I feel like my husband is the best person to tell this story.  After all, he is the one who actually received the news, not I.  That is really how it went.  NICU was called to the delivery because of dropping blood pressure.  As she was delivered, John told me it was a girl and my jaw dropped to the floor.  She cried and it was beautiful.  As NICU examined her across the room and I continued the delivery process, they started talking about strong markers for Down syndrome and did we have prenatal testing?  The silence of the room was thick.  It was cramped with people and yet my husband and child were so far away… My nurse wanted to know if I knew and I was telling myself that this woman was surely mistaken because this would have been seen on my ultrasound.  Wouldn’t it?  People don’t just get a diagnosis like this.  Do they?  I’m not prepared.  Someone should have prepared me.  In any case, she was probably wrong.  My doctor (whom I adore) very quietly said to me “you know, who is to say they aren’t just as happy… even happier than we are?”  And I waited.

When they handed me Tessa,  not exactly sure what I would see, my shell-shocked husband attempted to explain her “strong markers” to me.

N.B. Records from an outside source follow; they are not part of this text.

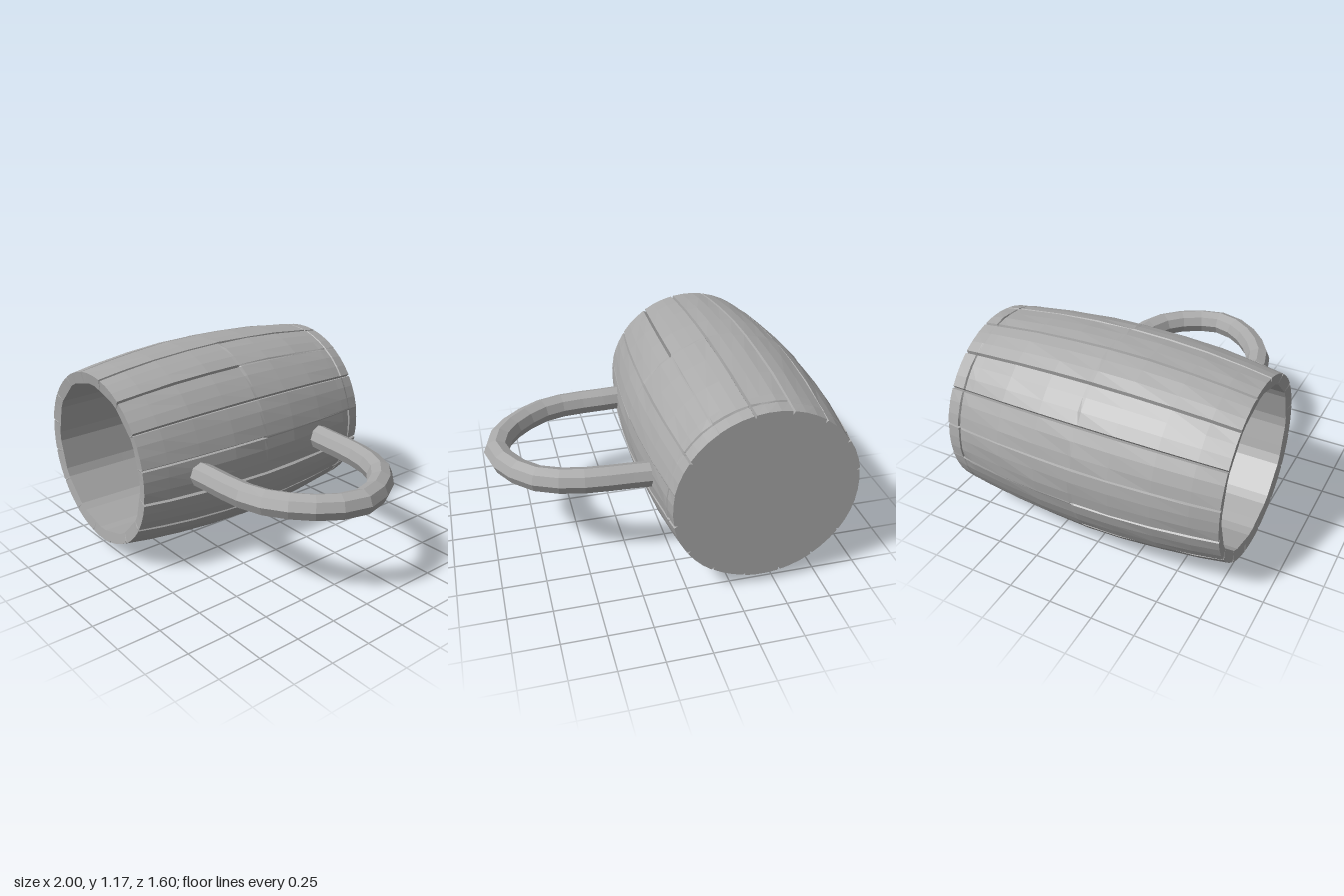
import * as THREE from 'three';

const CX = -0.42, CY = 0.585, STAVES = 16, STEP = Math.PI * 2 / STAVES;

// small seeded generator for hand-hewn irregularity
function seeded(seed) {
  return () => {
    seed = (seed * 16807) % 2147483647;
    return seed / 2147483647;
  };
}

// columns around the barrel: groove bottom, plank edge, two middles, plank edge
const columns = [];
for (let s = 0; s < STAVES; s++) {
  for (const f of [0, 0.035, 0.34, 0.67, 0.965]) {
    columns.push({ stave: s, f, a: (s - 0.5 + f) * STEP });
  }
}

// skin through rings; at(i, column) gives [radius, z]
function ringSkin(rows, at) {
  const pos = [], index = [], n = columns.length;
  for (let i = 0; i < rows; i++) {
    for (const c of columns) {
      const [r, z] = at(i, c);
      pos.push(CX + r * Math.cos(c.a), CY + r * Math.sin(c.a), z);
    }
  }
  for (let i = 0; i < rows - 1; i++) {
    for (let j = 0; j < n; j++) {
      const a = i * n + j, b = i * n + (j + 1) % n;
      index.push(a, b, b + n, a, b + n, a + n);
    }
  }
  const g = new THREE.BufferGeometry();
  g.setAttribute('position', new THREE.Float32BufferAttribute(pos, 3));
  g.setIndex(index);
  g.computeVertexNormals();
  return g;
}

export function createModel() {
  const group = new THREE.Group();
  const wood = new THREE.MeshStandardMaterial({ color: 0xa9a9a9, flatShading: true });
  wood.name = 'plain grey';
  const add = (name, geometry) => {
    const mesh = new THREE.Mesh(geometry, wood);
    mesh.name = name;
    group.add(mesh);
  };

  // bulging outside radius, with some groove halves left closed
  const rand = seeded(77);
  const planks = Array.from({ length: STAVES }, () => ({
    lift: (rand() - 0.5) * 0.006, front: rand() < 0.75, back: rand() < 0.75,
  }));
  const bulge = z => 0.583 - (z > 0 ? 0.07 : 0.06) * (z / 0.8) ** 2;
  const outer = (c, z) => {
    const p = planks[c.stave];
    const open = z > 0 ? p.front : p.back;
    return bulge(z) + (c.f === 0 ? (open ? -0.018 : 0) : p.lift);
  };

  // staves, with a shallow hoop groove near the closed end
  const zs = [-0.8, -0.727, -0.72, -0.713, -0.66, -0.45, -0.22, -0.01, 0.01, 0.22, 0.45, 0.65, 0.8];
  const wobble = seeded(5);
  add('staves', ringSkin(zs.length, (i, c) => {
    const z = zs[i], end = i === 0 || i === zs.length - 1;
    const rough = end || c.f === 0 ? 0 : (wobble() - 0.5) * 0.005;
    const hoop = i === 2 && c.stave % 4 !== 1 ? 0.012 : 0;
    return [outer(c, z) + rough - hoop, z];
  }));

  // closed end
  add('base', ringSkin(2, (i, c) => [i ? outer(c, -0.8) : 0, -0.8]));

  // twelve-sided hollow inside
  const side = Math.PI / 6;
  const inner = (c, r) => {
    const t = ((c.a % side) + side) % side - side / 2;
    return r * Math.cos(side / 2) / Math.cos(t);
  };
  const FLOOR = -0.04;
  add('rim', ringSkin(2, (i, c) => [i ? inner(c, 0.46) : outer(c, 0.8), i ? 0.79 : 0.8]));
  add('lining', ringSkin(3, (i, c) => [inner(c, [0.46, 0.47, 0.48][i]), [0.79, 0.4, FLOOR][i]]));
  add('floor', ringSkin(2, (i, c) => [i ? 0 : inner(c, 0.48), FLOOR]));

  // faceted loop handle
  const path = new THREE.CatmullRomCurve3([
    [0.1, -0.435], [0.16, -0.43], [0.57, -0.395], [0.77, -0.305], [0.895, -0.13], [0.93, -0.01],
    [0.895, 0.13], [0.78, 0.28], [0.57, 0.415], [0.16, 0.45], [0.1, 0.455],
  ].map(([x, z]) => new THREE.Vector3(x, 0.588, z)));
  add('handle', new THREE.TubeGeometry(path, 16, 0.073, 8, false));

  return group;
}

I didn’t see them.  It was only Tessa, my sweet girl.  In that moment, Down syndrome was everything and nothing to me at the same time.

Later in the afternoon, once Tessa was off in the NICU and John and I were alone in our room, the geneticist came in to tell me more about my girl.  She was not cold, nor was she discouraging or overwhelmingly positive either.  She took a very brief history.  Intrigued by my past miscarriages, she explained the different types of Down syndrome and asked about the genetic testing on the other babies (both had been “normal”).  She said something along the lines of “look, I’ve seen your baby.  She has it.  I’m as sure as I can be without seeing the test.  But I promise, we’ll call you as soon as we get the official results.”

Later in the NICU, I examined every little bit of my baby.  I didn’t get it.  Something about a line on the hand?  A flat nasal bridge?  Her neck was different?  But she looks just like Ellie!

John and I went back and forth about when and how to tell our families.  I insisted that we wait until we had official results.

You know, in case they were wrong.

And we waited.

Tessa was born on a Wednesday afternoon and the call came on Saturday morning.  I didn’t pick up the phone, though I knew who it was.  The results were in and she was positive for nondisjunction Trisomy 21, the most common (and random) type of Down syndrome.

I just didn’t see it.

I kept waiting to fall apart.  The moment never came for me.  It does for some.  For me, there was a lot of information and tests, then she was home and it was Christmas and New Years and on we went.

I still don’t see the Down syndrome in Tessa most of the time.  I still look at my little girl a lot and try to find what they tell me is true.  I still wonder if our tests got mixed up and they were wrong.  (And if they were wrong, are we going to get in trouble for all the Early Intervention that we have used??)  When I take her in public or show her picture to strangers, I wonder if people know.  I’m not in denial.  I know she has it.  Sometimes, I take her picture and I see it.  But mostly she’s just this beautiful, wiggly little thing.  She’s my girl.